Restate the entries word for word and skip every image.

======== Data to use

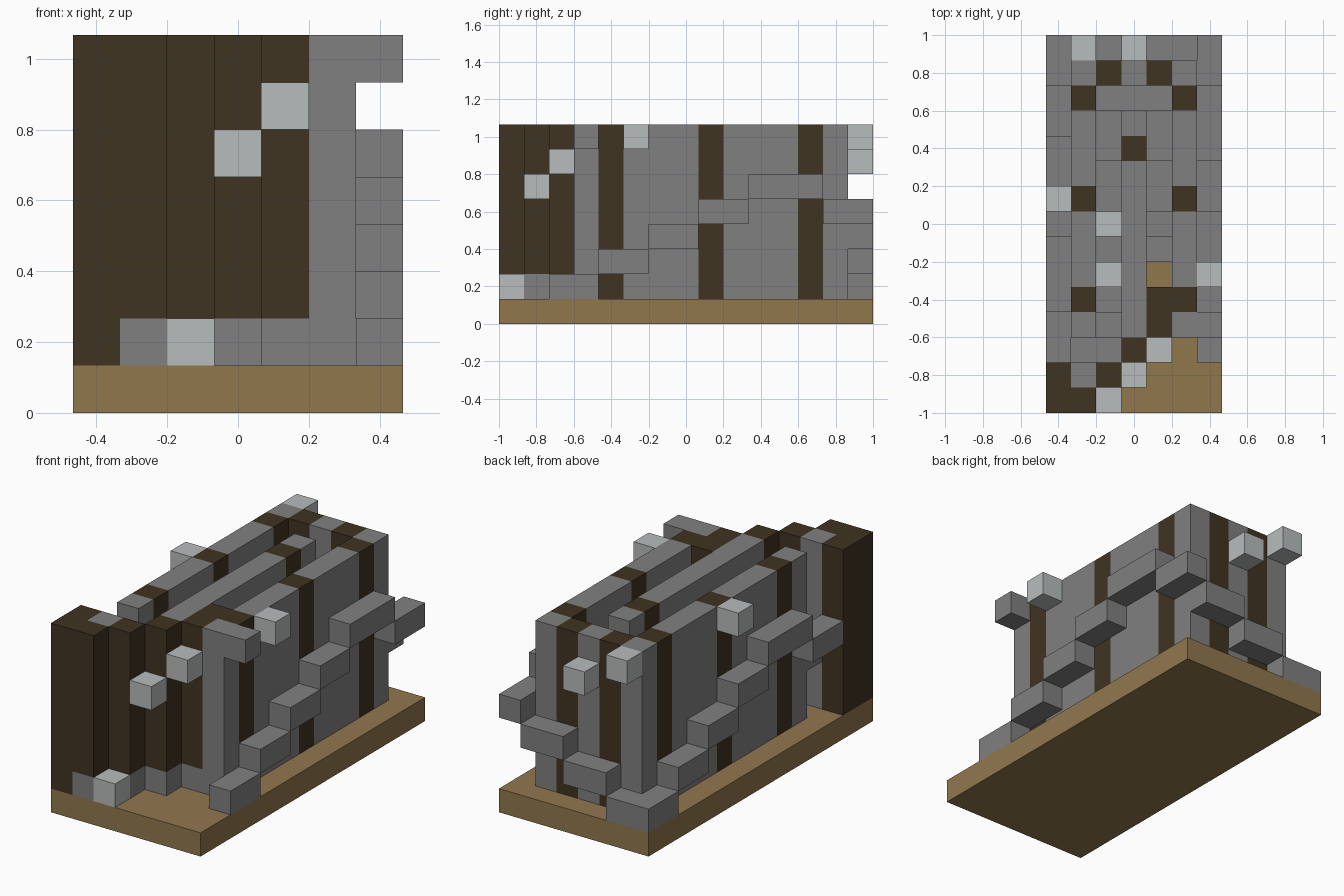
import bpy
import bmesh
from mathutils import Matrix, Vector

cube = bpy.data.objects.get("Cube")
if cube:
    bpy.data.objects.remove(cube)

# The whole model sits on a block grid: 7 wide, 15 deep, 8 high
U = 2 / 15
NX, NY, NZ = 7, 15, 8


def material(name, rgb):
    m = bpy.data.materials.new(name)
    m.use_nodes = True
    m.diffuse_color = (*rgb, 1)
    m.node_tree.nodes["Principled BSDF"].inputs["Base Color"].default_value = (*rgb, 1)
    return m


STONE = material("grey stone", (0.216, 0.216, 0.216))
LOG = material("dark timber", (0.051, 0.033, 0.015))
PLANK = material("tan plank", (0.283, 0.184, 0.076))
LAMP = material("pale lamp", (0.479, 0.503, 0.503))


def build(name, mat, boxes):
    """One object from boxes, each (column, row, level, width, depth, height) in blocks."""
    bm = bmesh.new()
    for i, j, k, w, d, h in boxes:
        centre = Vector((i + w / 2 - NX / 2, j + d / 2 - NY / 2, k + h / 2)) * U
        scale = Matrix.Diagonal((w * U, d * U, h * U, 1))
        bmesh.ops.create_cube(bm, size=1, matrix=Matrix.Translation(centre) @ scale)
    mesh = bpy.data.meshes.new(name)
    bm.to_mesh(mesh)
    bm.free()
    mesh.materials.append(mat)
    obj = bpy.data.objects.new(name, mesh)
    bpy.context.collection.objects.link(obj)
    return obj


# Ground slab
build("base_slab", PLANK, [(0, 0, 0, NX, NY, 1)])

# Long side walls: stone panels between timber posts
FULL = NZ - 1
for side, col in (("right", 1), ("left", 5)):
    build(side + "_wall", STONE,
          [(col, j, 1, 1, d, FULL) for j, d in ((3, 1), (5, 3), (9, 3), (13, 1))])
    build(side + "_posts", LOG, [(col, j, 1, 1, 1, FULL) for j in (4, 8, 12)])

# Back wall and central spine wall
build("back_wall", STONE, [(3, 13, 1, 1, 1, FULL)])
build("back_posts", LOG, [(i, 13, 1, 1, 1, FULL) for i in (2, 4)])
build("spine_wall", STONE, [(3, 3, 1, 1, 7, FULL), (3, 11, 1, 1, 1, FULL)])
build("spine_post", LOG, [(3, 10, 1, 1, 1, FULL)])

# Stepped timber front on a stone footing
diagonal = [(1, 0), (2, 1), (3, 2), (4, 3)]
build("front_footing", STONE, [(i, j, 1, 1, 1, 1) for i, j in diagonal])
build("front_timber", LOG, [(i, j, 2, 1, 1, FULL - 1) for i, j in diagonal])
build("front_corner_post", LOG, [(0, 0, 1, 1, 2, FULL)])
build("front_inner_post", LOG, [(4, 4, 1, 1, 1, FULL)])
build("front_stone_pier", STONE, [(1, 1, 1, 1, 1, FULL)])
build("pier_bracket", STONE, [(6, 3, 7, 1, 1, 1)])

# Outer steps: two blocks each, with a three block landing at the top
flight = [(2 + 2 * n, n + 1, 2) for n in range(4)] + [(10, 5, 3), (13, 4, 2)]
build("left_steps", STONE, [(6, j, k, 1, d, 1) for j, k, d in flight])
build("right_steps", STONE, [(0, NY + 2 - j - d, k, 1, d, 1) for j, k, d in flight])
build("back_steps", STONE, [(4 - 2 * n, 14, 3 - n, 2, 1, 1) for n in range(3)])

# Inner steps around the spine
build("inner_left_steps", STONE,
      [(4, 6, 1, 1, 1, 1), (4, 7, 2, 1, 1, 1), (4, 8, 3, 1, 2, 1), (4, 10, 4, 1, 2, 1)])
build("inner_back_landing", STONE, [(2, 12, 5, 3, 1, 1)])
build("inner_right_steps", STONE,
      [(2, 10, 4, 1, 2, 1), (2, 4, 3, 1, 6, 1), (2, 3, 4, 1, 1, 1)])
build("inner_front_landing", STONE, [(1, 2, 3, 2, 1, 1)])

# Lamps
lamps = {
    "front_low": (2, 0, 1), "front_middle": (3, 1, 5), "front_high": (4, 2, 6),
    "left_side": (6, 5, 7), "right_side": (0, 8, 7),
    "back_high": (1, 14, 7), "back_low": (3, 14, 6),
    "inner_front": (2, 5, 6), "inner_back": (2, 7, 6),
}
for name, (i, j, k) in lamps.items():
    build(name + "_lamp", LAMP, [(i, j, k, 1, 1, 1)])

================

* _Solution_:
import bpy
import bmesh
from mathutils import Matrix, Vector

cube = bpy.data.objects.get("Cube")
if cube:
    bpy.data.objects.remove(cube)

# The whole model sits on a block grid: 7 wide, 15 deep, 8 high
U = 2 / 15
NX, NY, NZ = 7, 15, 8


def material(name, rgb):
    m = bpy.data.materials.new(name)
    m.use_nodes = True
    m.diffuse_color = (*rgb, 1)
    m.node_tree.nodes["Principled BSDF"].inputs["Base Color"].default_value = (*rgb, 1)
    return m


STONE = material("grey stone", (0.216, 0.216, 0.216))
LOG = material("dark timber", (0.051, 0.033, 0.015))
PLANK = material("tan plank", (0.283, 0.184, 0.076))
LAMP = material("pale lamp", (0.479, 0.503, 0.503))


def build(name, mat, boxes):
    """One object from boxes, each (column, row, level, width, depth, height) in blocks."""
    bm = bmesh.new()
    for i, j, k, w, d, h in boxes:
        centre = Vector((i + w / 2 - NX / 2, j + d / 2 - NY / 2, k + h / 2)) * U
        scale = Matrix.Diagonal((w * U, d * U, h * U, 1))
        bmesh.ops.create_cube(bm, size=1, matrix=Matrix.Translation(centre) @ scale)
    mesh = bpy.data.meshes.new(name)
    bm.to_mesh(mesh)
    bm.free()
    mesh.materials.append(mat)
    obj = bpy.data.objects.new(name, mesh)
    bpy.context.collection.objects.link(obj)
    return obj


# Ground slab
build("base_slab", PLANK, [(0, 0, 0, NX, NY, 1)])

# Long side walls: stone panels between timber posts
FULL = NZ - 1
for side, col in (("right", 1), ("left", 5)):
    build(side + "_wall", STONE,
          [(col, j, 1, 1, d, FULL) for j, d in ((3, 1), (5, 3), (9, 3), (13, 1))])
    build(side + "_posts", LOG, [(col, j, 1, 1, 1, FULL) for j in (4, 8, 12)])

# Back wall and central spine wall
build("back_wall", STONE, [(3, 13, 1, 1, 1, FULL)])
build("back_posts", LOG, [(i, 13, 1, 1, 1, FULL) for i in (2, 4)])
build("spine_wall", STONE, [(3, 3, 1, 1, 7, FULL), (3, 11, 1, 1, 1, FULL)])
build("spine_post", LOG, [(3, 10, 1, 1, 1, FULL)])

# Stepped timber front on a stone footing
diagonal = [(1, 0), (2, 1), (3, 2), (4, 3)]
build("front_footing", STONE, [(i, j, 1, 1, 1, 1) for i, j in diagonal])
build("front_timber", LOG, [(i, j, 2, 1, 1, FULL - 1) for i, j in diagonal])
build("front_corner_post", LOG, [(0, 0, 1, 1, 2, FULL)])
build("front_inner_post", LOG, [(4, 4, 1, 1, 1, FULL)])
build("front_stone_pier", STONE, [(1, 1, 1, 1, 1, FULL)])
build("pier_bracket", STONE, [(6, 3, 7, 1, 1, 1)])

# Outer steps: two blocks each, with a three block landing at the top
flight = [(2 + 2 * n, n + 1, 2) for n in range(4)] + [(10, 5, 3), (13, 4, 2)]
build("left_steps", STONE, [(6, j, k, 1, d, 1) for j, k, d in flight])
build("right_steps", STONE, [(0, NY + 2 - j - d, k, 1, d, 1) for j, k, d in flight])
build("back_steps", STONE, [(4 - 2 * n, 14, 3 - n, 2, 1, 1) for n in range(3)])

# Inner steps around the spine
build("inner_left_steps", STONE,
      [(4, 6, 1, 1, 1, 1), (4, 7, 2, 1, 1, 1), (4, 8, 3, 1, 2, 1), (4, 10, 4, 1, 2, 1)])
build("inner_back_landing", STONE, [(2, 12, 5, 3, 1, 1)])
build("inner_right_steps", STONE,
      [(2, 10, 4, 1, 2, 1), (2, 4, 3, 1, 6, 1), (2, 3, 4, 1, 1, 1)])
build("inner_front_landing", STONE, [(1, 2, 3, 2, 1, 1)])

# Lamps
lamps = {
    "front_low": (2, 0, 1), "front_middle": (3, 1, 5), "front_high": (4, 2, 6),
    "left_side": (6, 5, 7), "right_side": (0, 8, 7),
    "back_high": (1, 14, 7), "back_low": (3, 14, 6),
    "inner_front": (2, 5, 6), "inner_back": (2, 7, 6),
}
for name, (i, j, k) in lamps.items():
    build(name + "_lamp", LAMP, [(i, j, k, 1, 1, 1)])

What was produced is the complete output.